You can only wonder WHAT THEY WERE THINKING to allow a theatre with the historic significance of the “Rivoli Theatre” to be torn down. Yet, try tearing down one of the legit (live performance house)theaters on 44th Street and see if you could get away with it. Mind you, I’m not suggesting that ANY OF THOSE THEATERS should be eliminated, because I’m not. I view those as just as historic and should be protected. It just seems that motion picture theatres appear to have no historic value in the minds of the L&PC members.

For over two decades, the RKO Keith’s-Flushing, a spectacular “atmospheric theatre”. A theatre that uses twinkling stars and a special ceiling that utilizes a special projector that projects clouds that slowly changing shape as it moves across the ceiling. The end result makes you feel (and it really works) like you are sitting out in the open watching the movie.
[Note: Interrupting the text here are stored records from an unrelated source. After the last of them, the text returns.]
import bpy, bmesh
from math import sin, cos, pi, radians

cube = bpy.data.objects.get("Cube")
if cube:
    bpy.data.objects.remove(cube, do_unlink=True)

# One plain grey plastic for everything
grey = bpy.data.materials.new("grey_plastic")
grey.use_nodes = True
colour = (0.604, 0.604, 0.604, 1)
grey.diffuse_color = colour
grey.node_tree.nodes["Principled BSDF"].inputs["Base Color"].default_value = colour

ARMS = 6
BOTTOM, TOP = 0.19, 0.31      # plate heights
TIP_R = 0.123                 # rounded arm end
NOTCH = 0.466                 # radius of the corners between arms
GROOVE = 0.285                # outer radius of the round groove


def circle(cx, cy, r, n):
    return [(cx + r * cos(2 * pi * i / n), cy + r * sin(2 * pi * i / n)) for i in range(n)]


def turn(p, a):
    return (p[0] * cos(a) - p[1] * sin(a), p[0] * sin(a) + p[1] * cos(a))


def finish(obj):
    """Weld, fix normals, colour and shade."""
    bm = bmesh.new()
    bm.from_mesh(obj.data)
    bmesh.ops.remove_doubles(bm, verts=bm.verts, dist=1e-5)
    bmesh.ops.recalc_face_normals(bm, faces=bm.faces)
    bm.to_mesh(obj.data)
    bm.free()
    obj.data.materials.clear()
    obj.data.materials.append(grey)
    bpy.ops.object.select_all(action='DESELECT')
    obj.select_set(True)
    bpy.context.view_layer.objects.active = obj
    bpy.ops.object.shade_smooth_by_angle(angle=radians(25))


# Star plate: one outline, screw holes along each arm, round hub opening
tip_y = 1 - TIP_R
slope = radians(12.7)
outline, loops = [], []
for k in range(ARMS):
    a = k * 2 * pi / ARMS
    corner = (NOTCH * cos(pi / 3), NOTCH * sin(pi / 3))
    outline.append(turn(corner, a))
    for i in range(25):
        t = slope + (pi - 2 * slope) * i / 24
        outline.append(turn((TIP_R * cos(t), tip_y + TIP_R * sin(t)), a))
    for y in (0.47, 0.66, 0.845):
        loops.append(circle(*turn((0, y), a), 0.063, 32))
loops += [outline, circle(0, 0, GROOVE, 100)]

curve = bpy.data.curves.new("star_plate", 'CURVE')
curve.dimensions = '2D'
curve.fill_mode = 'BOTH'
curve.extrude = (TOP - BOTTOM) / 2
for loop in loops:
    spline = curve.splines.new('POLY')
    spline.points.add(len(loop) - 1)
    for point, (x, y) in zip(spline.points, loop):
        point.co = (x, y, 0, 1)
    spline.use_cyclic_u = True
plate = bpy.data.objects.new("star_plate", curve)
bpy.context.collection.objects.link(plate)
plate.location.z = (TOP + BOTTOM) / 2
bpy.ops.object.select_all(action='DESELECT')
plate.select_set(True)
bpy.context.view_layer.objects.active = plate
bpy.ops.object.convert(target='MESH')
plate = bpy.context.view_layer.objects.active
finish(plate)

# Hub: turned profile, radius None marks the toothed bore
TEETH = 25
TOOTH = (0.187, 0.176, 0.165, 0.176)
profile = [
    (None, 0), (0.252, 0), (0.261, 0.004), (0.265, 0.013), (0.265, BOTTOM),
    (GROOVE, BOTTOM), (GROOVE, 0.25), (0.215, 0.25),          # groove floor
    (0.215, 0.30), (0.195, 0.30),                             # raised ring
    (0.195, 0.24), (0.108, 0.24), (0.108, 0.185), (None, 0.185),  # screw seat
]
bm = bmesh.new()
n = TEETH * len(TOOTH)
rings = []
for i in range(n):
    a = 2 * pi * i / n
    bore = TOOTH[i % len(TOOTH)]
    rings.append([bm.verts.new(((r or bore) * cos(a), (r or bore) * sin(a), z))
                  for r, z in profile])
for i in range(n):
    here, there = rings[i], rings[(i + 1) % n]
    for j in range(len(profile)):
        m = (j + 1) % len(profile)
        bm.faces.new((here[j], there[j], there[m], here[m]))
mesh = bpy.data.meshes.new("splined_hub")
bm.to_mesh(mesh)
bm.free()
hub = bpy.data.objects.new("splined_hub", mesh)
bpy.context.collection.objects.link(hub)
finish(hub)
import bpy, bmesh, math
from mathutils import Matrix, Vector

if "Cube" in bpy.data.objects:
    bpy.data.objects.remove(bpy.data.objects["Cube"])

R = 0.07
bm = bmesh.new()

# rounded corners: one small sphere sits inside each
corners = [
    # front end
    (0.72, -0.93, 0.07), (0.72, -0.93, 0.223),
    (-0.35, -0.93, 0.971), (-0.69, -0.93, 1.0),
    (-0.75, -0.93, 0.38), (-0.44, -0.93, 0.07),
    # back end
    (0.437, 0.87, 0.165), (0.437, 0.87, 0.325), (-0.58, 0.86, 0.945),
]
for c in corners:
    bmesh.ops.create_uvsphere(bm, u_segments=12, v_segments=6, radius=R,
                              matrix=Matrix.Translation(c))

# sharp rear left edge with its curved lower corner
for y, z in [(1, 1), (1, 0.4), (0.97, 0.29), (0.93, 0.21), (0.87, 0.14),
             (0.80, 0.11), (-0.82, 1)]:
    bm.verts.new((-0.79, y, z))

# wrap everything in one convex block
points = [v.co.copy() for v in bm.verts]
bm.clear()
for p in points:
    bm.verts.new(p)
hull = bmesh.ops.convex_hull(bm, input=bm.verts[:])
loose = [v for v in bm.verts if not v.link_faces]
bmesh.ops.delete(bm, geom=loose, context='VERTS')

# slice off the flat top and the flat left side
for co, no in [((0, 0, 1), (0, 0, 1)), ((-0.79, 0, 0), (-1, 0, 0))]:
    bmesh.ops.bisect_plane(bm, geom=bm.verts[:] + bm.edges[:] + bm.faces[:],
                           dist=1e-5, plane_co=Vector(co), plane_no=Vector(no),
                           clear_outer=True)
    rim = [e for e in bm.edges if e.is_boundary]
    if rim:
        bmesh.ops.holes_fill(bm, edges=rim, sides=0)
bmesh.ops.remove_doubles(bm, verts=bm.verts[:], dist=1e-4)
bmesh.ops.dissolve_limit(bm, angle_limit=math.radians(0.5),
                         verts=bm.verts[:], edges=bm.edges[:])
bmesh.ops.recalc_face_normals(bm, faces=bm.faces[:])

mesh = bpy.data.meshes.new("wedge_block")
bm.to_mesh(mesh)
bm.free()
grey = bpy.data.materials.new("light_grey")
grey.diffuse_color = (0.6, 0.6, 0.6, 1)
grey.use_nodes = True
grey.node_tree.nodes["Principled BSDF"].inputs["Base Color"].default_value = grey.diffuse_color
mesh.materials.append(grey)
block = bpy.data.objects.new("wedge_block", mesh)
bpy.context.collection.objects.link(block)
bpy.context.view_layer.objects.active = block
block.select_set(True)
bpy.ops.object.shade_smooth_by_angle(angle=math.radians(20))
They say there are only 5 functioning atmospheric theatres left in the United States. Here in NYC, we probably had one of the BEST examples, but we’re letting it just ROT!

bufffilmbuff
bufffilmbuff on April 17, 2014 at 10:17 am
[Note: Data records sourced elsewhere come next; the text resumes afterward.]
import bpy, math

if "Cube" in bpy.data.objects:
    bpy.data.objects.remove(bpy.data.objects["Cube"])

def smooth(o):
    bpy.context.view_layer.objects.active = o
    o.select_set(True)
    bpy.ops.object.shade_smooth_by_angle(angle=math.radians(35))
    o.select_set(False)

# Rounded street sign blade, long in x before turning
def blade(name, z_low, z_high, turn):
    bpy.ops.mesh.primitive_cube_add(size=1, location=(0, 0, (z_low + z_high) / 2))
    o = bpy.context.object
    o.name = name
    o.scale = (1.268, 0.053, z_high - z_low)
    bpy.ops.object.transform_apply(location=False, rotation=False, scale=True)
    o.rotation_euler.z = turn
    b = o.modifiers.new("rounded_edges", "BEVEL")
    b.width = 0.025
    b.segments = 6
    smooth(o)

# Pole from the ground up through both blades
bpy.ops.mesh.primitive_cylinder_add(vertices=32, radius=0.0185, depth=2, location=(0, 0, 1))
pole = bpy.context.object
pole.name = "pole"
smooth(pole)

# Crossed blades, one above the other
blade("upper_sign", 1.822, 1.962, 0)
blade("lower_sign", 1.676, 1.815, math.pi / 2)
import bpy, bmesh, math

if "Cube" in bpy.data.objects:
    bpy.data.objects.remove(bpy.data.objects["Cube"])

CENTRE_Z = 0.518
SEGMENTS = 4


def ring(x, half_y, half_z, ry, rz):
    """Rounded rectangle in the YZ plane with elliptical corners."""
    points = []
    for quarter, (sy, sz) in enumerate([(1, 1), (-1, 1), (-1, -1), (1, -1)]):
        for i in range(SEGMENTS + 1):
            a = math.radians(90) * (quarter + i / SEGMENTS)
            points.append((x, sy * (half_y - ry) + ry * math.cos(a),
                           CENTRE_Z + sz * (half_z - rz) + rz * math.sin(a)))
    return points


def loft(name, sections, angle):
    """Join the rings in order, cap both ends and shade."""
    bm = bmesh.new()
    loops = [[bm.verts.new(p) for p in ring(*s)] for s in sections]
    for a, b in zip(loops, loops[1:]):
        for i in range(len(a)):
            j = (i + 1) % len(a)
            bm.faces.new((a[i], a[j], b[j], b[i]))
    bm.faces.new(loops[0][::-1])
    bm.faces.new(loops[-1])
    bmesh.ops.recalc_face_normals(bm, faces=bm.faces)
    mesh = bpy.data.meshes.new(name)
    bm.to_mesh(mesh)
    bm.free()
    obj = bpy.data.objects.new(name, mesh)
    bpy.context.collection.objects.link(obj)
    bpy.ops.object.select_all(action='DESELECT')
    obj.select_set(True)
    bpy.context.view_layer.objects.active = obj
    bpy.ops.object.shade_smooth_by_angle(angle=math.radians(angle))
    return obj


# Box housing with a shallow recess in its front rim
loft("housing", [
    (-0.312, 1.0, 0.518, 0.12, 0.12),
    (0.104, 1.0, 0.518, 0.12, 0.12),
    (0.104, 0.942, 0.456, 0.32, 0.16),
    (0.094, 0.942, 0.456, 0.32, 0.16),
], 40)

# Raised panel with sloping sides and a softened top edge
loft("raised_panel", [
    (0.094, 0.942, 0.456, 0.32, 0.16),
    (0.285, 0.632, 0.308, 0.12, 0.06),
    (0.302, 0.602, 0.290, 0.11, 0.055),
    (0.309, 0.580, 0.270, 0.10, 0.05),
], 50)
Thanks Ed. The lowered projection ports is what made me think it was the Rivoli. I guess this was not that uncommon in the 50’s as various widescreen processes caused changes in the theater layouts. I will say that SWEET SMELL OF SUCCESS probably gives us one of the best looks at what parts of NYC looked like in the fifties.
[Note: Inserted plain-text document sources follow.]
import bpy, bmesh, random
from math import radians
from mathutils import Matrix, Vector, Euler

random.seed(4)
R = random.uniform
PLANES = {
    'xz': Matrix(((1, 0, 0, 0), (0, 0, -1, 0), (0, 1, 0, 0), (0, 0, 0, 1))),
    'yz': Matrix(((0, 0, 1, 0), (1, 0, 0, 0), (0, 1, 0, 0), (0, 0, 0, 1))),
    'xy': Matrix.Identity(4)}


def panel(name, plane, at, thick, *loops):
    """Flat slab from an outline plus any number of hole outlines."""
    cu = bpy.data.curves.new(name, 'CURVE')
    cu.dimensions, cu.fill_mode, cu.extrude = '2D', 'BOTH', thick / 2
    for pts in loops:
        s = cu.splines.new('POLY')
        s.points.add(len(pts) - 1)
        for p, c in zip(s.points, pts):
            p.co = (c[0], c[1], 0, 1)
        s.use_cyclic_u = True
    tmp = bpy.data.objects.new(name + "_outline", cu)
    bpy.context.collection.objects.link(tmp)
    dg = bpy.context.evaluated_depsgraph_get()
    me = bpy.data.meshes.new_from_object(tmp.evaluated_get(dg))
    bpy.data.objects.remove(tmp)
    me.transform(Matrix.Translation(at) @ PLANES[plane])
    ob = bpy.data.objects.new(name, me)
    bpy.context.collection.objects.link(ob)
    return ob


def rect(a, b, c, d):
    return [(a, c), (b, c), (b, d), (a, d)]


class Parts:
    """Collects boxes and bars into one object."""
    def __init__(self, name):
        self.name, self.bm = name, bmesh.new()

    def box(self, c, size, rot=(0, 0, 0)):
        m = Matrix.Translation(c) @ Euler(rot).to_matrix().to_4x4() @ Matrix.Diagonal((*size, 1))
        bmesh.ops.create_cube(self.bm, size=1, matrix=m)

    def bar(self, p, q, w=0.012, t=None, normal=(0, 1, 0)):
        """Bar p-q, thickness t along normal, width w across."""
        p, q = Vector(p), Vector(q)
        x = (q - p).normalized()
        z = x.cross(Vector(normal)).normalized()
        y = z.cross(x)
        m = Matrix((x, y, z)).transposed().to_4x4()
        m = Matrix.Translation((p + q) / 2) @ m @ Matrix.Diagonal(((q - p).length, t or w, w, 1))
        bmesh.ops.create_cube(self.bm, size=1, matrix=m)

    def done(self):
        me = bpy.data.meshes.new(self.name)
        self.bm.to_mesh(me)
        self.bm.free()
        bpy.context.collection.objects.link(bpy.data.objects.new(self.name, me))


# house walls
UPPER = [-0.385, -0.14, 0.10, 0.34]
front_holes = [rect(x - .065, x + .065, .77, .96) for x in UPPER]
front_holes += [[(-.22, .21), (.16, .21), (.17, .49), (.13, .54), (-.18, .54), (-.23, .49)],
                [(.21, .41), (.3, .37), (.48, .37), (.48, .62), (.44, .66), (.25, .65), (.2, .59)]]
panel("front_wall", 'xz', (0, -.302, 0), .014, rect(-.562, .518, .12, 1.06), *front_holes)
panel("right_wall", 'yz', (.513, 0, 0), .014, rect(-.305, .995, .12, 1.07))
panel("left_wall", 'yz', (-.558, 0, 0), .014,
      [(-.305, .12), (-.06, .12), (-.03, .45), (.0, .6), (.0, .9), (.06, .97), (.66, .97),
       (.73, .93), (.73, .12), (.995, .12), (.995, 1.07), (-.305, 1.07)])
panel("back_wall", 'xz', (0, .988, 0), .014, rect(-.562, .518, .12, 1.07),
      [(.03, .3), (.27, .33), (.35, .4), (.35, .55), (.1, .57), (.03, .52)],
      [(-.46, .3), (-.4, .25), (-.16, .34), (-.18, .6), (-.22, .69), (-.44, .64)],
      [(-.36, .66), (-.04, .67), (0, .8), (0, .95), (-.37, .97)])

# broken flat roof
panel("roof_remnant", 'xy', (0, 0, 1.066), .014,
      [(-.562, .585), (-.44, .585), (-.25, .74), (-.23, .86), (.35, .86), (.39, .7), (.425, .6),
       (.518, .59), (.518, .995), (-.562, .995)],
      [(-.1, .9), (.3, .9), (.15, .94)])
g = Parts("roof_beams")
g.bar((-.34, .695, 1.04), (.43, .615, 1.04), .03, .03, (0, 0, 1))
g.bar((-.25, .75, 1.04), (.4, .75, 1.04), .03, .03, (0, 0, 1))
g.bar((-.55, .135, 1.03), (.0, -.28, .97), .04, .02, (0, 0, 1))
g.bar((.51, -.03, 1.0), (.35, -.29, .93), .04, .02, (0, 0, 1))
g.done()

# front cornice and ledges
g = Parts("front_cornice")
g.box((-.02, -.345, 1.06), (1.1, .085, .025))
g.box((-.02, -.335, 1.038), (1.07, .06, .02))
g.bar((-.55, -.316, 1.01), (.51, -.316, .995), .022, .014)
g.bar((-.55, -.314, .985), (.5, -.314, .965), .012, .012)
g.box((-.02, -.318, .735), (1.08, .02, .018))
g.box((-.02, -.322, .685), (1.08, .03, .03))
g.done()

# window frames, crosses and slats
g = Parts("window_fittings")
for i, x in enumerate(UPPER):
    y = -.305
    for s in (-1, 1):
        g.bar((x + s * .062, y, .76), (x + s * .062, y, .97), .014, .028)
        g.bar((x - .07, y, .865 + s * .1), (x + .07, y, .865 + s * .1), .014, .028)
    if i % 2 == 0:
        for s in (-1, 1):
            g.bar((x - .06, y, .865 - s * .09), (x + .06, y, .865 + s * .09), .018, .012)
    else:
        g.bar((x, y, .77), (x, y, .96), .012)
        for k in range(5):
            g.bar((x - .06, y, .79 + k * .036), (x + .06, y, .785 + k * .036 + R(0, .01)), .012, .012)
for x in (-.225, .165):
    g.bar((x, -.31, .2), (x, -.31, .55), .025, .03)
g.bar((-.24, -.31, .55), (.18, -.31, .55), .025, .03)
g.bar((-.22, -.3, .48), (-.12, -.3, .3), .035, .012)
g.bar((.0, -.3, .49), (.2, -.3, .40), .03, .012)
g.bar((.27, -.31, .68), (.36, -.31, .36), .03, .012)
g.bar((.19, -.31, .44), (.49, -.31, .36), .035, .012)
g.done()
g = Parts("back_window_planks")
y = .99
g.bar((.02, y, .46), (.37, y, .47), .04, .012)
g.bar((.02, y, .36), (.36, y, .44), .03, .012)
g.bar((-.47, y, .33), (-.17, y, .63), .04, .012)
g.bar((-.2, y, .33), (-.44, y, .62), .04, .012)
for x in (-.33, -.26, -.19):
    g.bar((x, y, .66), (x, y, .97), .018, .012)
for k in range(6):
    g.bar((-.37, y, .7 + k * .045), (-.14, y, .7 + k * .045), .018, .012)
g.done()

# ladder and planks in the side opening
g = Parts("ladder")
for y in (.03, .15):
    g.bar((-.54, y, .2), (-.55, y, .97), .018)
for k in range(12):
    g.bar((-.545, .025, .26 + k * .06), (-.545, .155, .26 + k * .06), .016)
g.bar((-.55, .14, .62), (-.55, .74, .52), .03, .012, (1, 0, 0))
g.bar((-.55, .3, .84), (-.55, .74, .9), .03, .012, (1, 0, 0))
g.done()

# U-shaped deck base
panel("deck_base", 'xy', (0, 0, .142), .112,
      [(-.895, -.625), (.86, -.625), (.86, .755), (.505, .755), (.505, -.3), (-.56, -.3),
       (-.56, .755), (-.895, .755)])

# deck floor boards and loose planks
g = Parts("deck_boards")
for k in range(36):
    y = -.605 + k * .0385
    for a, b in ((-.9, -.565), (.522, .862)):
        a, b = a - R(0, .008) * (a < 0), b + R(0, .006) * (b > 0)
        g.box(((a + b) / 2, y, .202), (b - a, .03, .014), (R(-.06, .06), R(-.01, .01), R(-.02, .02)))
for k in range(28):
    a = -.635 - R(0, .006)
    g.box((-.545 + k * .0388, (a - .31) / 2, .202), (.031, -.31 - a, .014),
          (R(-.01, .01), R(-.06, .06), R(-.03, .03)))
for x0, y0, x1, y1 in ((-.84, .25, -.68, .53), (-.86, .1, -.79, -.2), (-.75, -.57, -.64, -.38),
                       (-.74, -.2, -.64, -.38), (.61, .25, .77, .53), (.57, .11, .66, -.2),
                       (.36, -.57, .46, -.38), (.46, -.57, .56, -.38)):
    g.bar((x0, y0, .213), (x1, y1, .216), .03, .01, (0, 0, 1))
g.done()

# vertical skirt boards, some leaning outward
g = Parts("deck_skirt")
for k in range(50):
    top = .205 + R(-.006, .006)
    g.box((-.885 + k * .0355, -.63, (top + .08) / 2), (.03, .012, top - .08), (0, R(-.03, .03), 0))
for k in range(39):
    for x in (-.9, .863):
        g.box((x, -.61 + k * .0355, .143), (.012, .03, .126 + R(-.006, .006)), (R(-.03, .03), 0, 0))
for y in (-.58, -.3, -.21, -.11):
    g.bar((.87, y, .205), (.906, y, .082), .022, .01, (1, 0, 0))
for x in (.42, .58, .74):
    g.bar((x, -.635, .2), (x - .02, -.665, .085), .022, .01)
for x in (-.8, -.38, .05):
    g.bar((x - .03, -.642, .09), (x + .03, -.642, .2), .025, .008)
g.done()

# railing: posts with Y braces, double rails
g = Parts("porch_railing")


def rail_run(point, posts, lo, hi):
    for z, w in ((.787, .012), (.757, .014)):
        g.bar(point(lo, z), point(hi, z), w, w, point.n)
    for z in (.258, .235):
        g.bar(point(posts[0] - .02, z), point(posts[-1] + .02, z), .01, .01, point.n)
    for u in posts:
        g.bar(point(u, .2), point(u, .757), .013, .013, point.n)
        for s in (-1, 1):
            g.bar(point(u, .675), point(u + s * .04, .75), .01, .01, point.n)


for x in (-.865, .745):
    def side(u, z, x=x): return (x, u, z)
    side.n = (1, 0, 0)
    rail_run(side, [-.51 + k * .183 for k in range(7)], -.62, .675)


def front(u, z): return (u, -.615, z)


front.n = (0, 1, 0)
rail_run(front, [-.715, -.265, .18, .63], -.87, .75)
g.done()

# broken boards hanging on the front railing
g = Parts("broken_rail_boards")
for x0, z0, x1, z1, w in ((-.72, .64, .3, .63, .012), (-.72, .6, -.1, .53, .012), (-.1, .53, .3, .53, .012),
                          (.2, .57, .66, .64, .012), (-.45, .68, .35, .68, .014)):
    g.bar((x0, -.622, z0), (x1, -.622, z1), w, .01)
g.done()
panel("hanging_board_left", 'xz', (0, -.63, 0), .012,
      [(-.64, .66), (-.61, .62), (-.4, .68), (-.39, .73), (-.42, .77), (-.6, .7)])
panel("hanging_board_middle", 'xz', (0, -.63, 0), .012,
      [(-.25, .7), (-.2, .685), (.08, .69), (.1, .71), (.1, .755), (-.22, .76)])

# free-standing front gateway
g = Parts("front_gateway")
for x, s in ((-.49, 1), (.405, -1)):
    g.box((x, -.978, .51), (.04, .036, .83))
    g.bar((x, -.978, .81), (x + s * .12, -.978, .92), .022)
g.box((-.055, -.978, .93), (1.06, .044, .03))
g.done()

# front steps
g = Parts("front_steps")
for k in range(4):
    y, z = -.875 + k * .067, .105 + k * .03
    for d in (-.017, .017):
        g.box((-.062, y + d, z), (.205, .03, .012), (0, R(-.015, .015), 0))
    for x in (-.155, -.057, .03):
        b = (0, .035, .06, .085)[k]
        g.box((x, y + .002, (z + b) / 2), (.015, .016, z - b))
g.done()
Ed Solero
Ed Solero on April 17, 2014 at 9:35 am

The shot of Tony Curtis, as Falco, watching Hunsecker’s sister enter the theater, was filmed at the corner of W. 54th Street and Sixth Avenue. The bar and restaurant behind him is now the site where the New York Hilton is located. That would make it appear that the theater itself was the original Ziegfeld Theatre. However, neither the interior shots of the theater, nor the exterior showing the sister entering (and later the Marty Milner character in the outside foyer) were shot at the Ziegfeld.

Suggesting it was the Ziegfeld actually makes sense, since at the time of the filming, that theater had been used by NBC as a television studio. But the exterior shots are of a different facade, just judging from the windows and storefront immediately to the right of the marquee.

As for the Rivoli, by this time (1957) the interior had already been streamlined for its wide-screen road show retrofit. The interior shots in the film show far too much original vintage ornamentation to be the Rivoli – not to mention the design around the proscenium is a bit different. I don’t know where they filmed those shots, but it is definitely an old movie palace that had been retrofitted for direct-throw wide-screen projection (you can glimpse the new booth, cut into center of the loge, in the background), just not the Rivoli.

bufffilmbuff
bufffilmbuff on April 14, 2014 at 11:37 am

I recently watched the movie SWEET SMELL OF SUCCESS, where you can see some ads in the street for the Rivoli and OKLAHOMA! But there is a scene in a theater here which looks very much like the picture of the Rivoli posted on AMERICAN WIDESCREEN MUSEUM. Does anyone know if this scene was shot in the Rivoli… and if not does anyone know what theater it was. Thanks.

markp
markp on April 8, 2014 at 7:51 am

I hate that black skyscraper every time I pass it. Same for the Roxy site. And Roseland, I was just there a year ago for the opening night party of “Motown the Musical”. Another shame that one is gonna bite the dust too.

robboehm
robboehm on April 8, 2014 at 7:08 am

And now a venue of a different sort is also succumbing to developers, Roseland Ballroom.

paullewis
paullewis on April 7, 2014 at 2:07 pm

“Replaced by a black skyscraper” This would also apply to the Roxy and Capitol, three of the finest and most famous movie palaces ever built, denied to future generations through sheer greed of developers and a city administration blind to it’s unique heritage.

Cimarron
Cimarron on March 27, 2014 at 5:43 pm

Pic of World Premiere ad “The Snake Pit” added to Photo Section.

rivoli157
rivoli157 on March 18, 2014 at 9:41 pm

Just uploaded photos of the marquee and front of theatre during the engagements of STAR!, HELLO, DOLLY! and JUSTINE. Taken in 1968 and 1969

robboehm
robboehm on February 5, 2014 at 7:13 am

World Premiere of “Modern Times” February 5, 1936 with performances beginning the next day. Ad posted in photo section.